A new report on stroke mortality confirms that seven southern states continue to told the title of having this highest stroke risk in the country, up to 50% higher in some states compared to the rest of the country. These states are: Alabama, Arkansas, Georgia, Mississippi, North Carolina, South Carolina, and Tennessee. The study authors also added, "Our results cannot pinpoint a specific explanation, but they are consistent with other research suggesting that the roots of stroke risk begin in childhood or even infancy,"
If you’ve been following this blog or read my book, Sleep, Interrupted, you’ll remember that having obstructive sleep apnea increases your risk of stroke by 50% or more. I’ve also stated that sleep apnea is not something that suddenly develops when you’re in your 60s and 70s. The risk factors for sleep apnea begin when you’re an infant. Your upper airway anatomy determines your risk for sleep apnea later in life. This is also when cardiovascular risk factors are first established.
If you look at obesity rates in the deep south, they’re some of the highest in the country. So is depression and ADHD, which all happen to be strongly linked with obstructive sleep apnea. If you were born in one of these states and eventually move to another state later in life, your stroke risk remains increased.

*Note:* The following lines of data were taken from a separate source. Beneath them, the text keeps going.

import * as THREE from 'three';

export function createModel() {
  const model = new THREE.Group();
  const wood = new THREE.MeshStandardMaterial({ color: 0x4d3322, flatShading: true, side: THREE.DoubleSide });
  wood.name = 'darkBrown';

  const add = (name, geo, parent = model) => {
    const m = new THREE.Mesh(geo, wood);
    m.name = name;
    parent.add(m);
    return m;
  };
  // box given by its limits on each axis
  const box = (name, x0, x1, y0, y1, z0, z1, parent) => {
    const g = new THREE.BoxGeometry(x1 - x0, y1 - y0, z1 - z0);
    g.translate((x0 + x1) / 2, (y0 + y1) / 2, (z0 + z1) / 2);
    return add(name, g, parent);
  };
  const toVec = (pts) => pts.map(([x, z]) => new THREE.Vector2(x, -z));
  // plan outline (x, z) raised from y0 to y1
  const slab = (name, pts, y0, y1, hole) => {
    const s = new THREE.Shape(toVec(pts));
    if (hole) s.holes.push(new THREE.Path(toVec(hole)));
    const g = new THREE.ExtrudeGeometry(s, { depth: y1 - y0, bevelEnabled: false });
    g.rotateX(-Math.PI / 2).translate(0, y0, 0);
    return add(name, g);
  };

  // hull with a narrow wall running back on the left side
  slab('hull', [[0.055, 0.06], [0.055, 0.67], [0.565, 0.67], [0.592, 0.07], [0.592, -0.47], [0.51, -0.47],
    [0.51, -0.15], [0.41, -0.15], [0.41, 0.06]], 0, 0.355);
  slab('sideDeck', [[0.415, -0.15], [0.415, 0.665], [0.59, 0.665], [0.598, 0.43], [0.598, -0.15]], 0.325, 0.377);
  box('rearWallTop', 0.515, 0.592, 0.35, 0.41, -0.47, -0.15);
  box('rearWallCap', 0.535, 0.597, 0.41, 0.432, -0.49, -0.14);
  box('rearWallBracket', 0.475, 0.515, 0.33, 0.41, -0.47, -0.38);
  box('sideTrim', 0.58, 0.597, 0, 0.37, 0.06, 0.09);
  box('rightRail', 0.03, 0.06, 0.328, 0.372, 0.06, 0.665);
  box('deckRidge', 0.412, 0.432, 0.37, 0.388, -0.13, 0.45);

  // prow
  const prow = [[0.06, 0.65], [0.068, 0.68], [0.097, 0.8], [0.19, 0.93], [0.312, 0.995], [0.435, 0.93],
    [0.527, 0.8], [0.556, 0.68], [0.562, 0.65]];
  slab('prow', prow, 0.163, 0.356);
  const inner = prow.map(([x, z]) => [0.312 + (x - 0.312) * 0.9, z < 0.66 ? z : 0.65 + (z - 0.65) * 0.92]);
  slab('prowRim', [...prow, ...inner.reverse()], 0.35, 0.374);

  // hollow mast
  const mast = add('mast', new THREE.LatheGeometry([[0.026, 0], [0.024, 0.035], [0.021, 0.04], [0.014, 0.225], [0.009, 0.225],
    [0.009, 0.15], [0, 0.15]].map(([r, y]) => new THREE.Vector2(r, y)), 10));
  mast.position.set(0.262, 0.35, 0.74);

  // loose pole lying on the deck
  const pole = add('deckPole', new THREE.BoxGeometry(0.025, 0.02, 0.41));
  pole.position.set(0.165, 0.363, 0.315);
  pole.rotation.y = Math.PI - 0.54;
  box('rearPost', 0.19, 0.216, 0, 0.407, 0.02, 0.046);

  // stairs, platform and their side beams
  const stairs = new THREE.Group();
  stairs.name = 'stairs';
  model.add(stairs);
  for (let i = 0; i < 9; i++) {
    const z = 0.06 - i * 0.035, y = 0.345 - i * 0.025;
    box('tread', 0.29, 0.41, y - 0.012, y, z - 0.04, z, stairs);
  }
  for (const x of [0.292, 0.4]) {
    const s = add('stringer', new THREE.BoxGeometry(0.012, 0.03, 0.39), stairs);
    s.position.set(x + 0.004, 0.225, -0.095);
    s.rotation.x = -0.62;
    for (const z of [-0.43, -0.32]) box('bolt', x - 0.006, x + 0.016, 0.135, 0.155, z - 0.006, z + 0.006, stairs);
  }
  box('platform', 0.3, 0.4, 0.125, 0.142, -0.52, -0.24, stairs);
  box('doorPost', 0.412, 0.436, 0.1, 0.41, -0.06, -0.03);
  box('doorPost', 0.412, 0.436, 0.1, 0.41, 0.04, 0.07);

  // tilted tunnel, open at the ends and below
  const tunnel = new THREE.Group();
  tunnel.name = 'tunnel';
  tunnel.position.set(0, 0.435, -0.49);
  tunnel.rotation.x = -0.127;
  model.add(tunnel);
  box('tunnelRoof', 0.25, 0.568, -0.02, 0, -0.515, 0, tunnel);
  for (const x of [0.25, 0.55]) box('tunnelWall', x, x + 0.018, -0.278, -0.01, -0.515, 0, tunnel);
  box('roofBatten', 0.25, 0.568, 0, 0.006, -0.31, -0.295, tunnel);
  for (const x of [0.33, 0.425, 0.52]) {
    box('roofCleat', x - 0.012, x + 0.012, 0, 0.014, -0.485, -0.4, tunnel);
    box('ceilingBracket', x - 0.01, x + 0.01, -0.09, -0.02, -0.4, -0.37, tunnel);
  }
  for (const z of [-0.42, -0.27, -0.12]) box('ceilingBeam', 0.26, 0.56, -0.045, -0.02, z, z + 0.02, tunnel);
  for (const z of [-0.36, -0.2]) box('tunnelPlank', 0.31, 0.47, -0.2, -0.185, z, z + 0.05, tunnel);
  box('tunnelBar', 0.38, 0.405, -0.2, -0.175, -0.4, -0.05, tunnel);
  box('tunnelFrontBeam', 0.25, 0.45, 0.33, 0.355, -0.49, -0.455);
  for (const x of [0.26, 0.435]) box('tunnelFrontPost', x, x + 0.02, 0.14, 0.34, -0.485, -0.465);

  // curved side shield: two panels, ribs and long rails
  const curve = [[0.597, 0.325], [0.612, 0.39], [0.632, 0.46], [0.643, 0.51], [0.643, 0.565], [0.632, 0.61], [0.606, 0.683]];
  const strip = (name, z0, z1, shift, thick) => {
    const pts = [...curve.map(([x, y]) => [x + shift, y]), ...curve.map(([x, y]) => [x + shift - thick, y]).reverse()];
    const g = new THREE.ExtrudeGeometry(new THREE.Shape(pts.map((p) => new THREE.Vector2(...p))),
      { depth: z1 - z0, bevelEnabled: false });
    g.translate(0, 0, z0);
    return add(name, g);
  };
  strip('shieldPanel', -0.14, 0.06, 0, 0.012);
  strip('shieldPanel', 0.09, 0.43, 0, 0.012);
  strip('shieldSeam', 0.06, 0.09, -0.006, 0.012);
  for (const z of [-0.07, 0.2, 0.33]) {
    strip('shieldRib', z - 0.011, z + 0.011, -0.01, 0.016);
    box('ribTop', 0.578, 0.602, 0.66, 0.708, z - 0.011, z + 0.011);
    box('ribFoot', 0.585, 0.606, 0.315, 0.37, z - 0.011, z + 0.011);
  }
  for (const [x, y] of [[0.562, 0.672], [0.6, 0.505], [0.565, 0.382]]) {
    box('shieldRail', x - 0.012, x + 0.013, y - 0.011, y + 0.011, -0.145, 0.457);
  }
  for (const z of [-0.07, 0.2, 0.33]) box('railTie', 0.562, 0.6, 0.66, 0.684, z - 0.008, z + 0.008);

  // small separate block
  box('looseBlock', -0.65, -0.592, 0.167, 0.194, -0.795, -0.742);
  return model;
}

Interestingly, residency in these states had little association with conventional stroke risk factors, social resources, or access to medical care.
What’s your take on this interesting finding? Please enter your thoughts in the comments box below.